Browse Prior Art Database

Smart Client or Web Management Interface to Detect Object Storage Usage beyond Ordered Quantities in Real Time

IP.com Disclosure Number: IPCOM000241620D
Publication Date: 2015-May-18
Document File: 3 page(s) / 31K

Publishing Venue

The IP.com Prior Art Database

Abstract

Disclosed is a method to establish maximum limits when ordering storage in a cloud services account and then utilize that information as policy guidance before adding files to the storage. This approach alleviates storage consumption sprawl and budget overruns.

This text was extracted from a PDF file.
This is the abbreviated version, containing approximately 40% of the total text.

Page 01 of 3

Smart Client or Web Management Interface to Detect Object Storage Usage beyond Ordered Quantities in Real Time

When object storage is ordered in clouds by a cloud tenant, an account is created with an ability to perform storage operations that include file upload, download, update, and delete. Once the object storage account is created, the account holder decides how containers are used and how much storage can be consumed. The cloud provides a scalable storage with a very large capacity and charges the user on a pay-as-you-go model. Typically, an additional client or a web management interface is provided to operate with the object storage using the credentials that include user name and Application Protocol Interface (API) key. Some vendors also provide the capability to perform the operations through the cloud portal.

When a government agency or enterprise customer orders the remote storage by providing a specific amount of storage (e.g., 100 GB), it is typically ordered with an order identification code or number for identification of invoices. Currently, the

pay-as-you-go model does not offer a method or system to order object storage with a known quantity up front. As a result, the usage of storage can quickly increase without restrictions; at the end of the month, the accumulated charges can be high, and might exceed the agency's or enterprise's procurement budget. This causes over consumption of storage beyond the budget and exceeds the forecasted spend on storage.

Typically, quotas for storage levels and object quantities are established at the object storage management layer. With this approach, scalability is a problem, as thousands to millions of objects might be uploaded into the object storage. This causes difficulties in managing quotas at the storage layer, slows processing (i.e. causes bottlenecking), and affects the performance at the server level due to the checks it needs to perform for every operation. In addition, because of the eventual consistency model of the object store, it is not possible to immediately determine whether the quota has been exceeded.

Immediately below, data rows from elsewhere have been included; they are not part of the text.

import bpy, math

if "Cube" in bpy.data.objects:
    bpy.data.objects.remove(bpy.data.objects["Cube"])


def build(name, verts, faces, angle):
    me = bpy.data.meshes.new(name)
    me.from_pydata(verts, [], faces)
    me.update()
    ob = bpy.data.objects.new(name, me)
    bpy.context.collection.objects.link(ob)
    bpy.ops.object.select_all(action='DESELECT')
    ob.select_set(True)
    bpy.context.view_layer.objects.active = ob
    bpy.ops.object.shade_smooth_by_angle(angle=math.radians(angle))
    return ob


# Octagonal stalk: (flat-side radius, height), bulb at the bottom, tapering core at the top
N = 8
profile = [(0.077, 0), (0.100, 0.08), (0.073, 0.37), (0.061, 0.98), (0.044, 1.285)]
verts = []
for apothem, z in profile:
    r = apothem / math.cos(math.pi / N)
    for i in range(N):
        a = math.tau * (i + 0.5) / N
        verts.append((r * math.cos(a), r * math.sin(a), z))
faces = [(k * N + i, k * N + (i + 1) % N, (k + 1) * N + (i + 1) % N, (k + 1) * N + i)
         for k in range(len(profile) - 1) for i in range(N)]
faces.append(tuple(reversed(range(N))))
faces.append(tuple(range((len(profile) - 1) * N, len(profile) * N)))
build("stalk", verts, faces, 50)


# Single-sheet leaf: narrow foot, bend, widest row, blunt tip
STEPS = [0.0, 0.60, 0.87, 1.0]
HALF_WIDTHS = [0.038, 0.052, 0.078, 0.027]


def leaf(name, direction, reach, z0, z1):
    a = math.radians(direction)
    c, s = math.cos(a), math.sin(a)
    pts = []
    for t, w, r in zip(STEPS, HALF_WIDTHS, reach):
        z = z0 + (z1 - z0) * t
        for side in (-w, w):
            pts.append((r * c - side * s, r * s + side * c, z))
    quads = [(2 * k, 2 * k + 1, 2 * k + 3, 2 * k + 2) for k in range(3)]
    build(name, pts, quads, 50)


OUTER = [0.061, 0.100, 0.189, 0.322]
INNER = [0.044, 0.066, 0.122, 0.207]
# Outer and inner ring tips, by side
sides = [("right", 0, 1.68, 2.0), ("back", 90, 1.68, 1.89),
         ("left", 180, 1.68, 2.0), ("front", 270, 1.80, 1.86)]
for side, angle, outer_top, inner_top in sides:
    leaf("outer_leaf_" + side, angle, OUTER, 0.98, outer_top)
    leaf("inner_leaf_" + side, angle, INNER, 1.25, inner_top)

Example problem with a use case: Assume 98GB is consumed in object store and the client wants to upload a file with an additional 5GB. Due to the eventual consistency storage model, the client can upload and consume network bandwidth on the client device (if mobile, pays additional charges), to be finally rejected.

Some of the known solutions to this problem, specifically for the object storage, establish thresholds and alarms at some percentage. The disadvantage of this approach is that the system sends notifications even though there is probably enough space to place some files. This solution presented herein addresses that issue as well.

The novel solution is a method to establish maximum limits when ordering storage and then utilize that information as policy guidance before adding files to the storage. This approach alleviates the storage consumption s...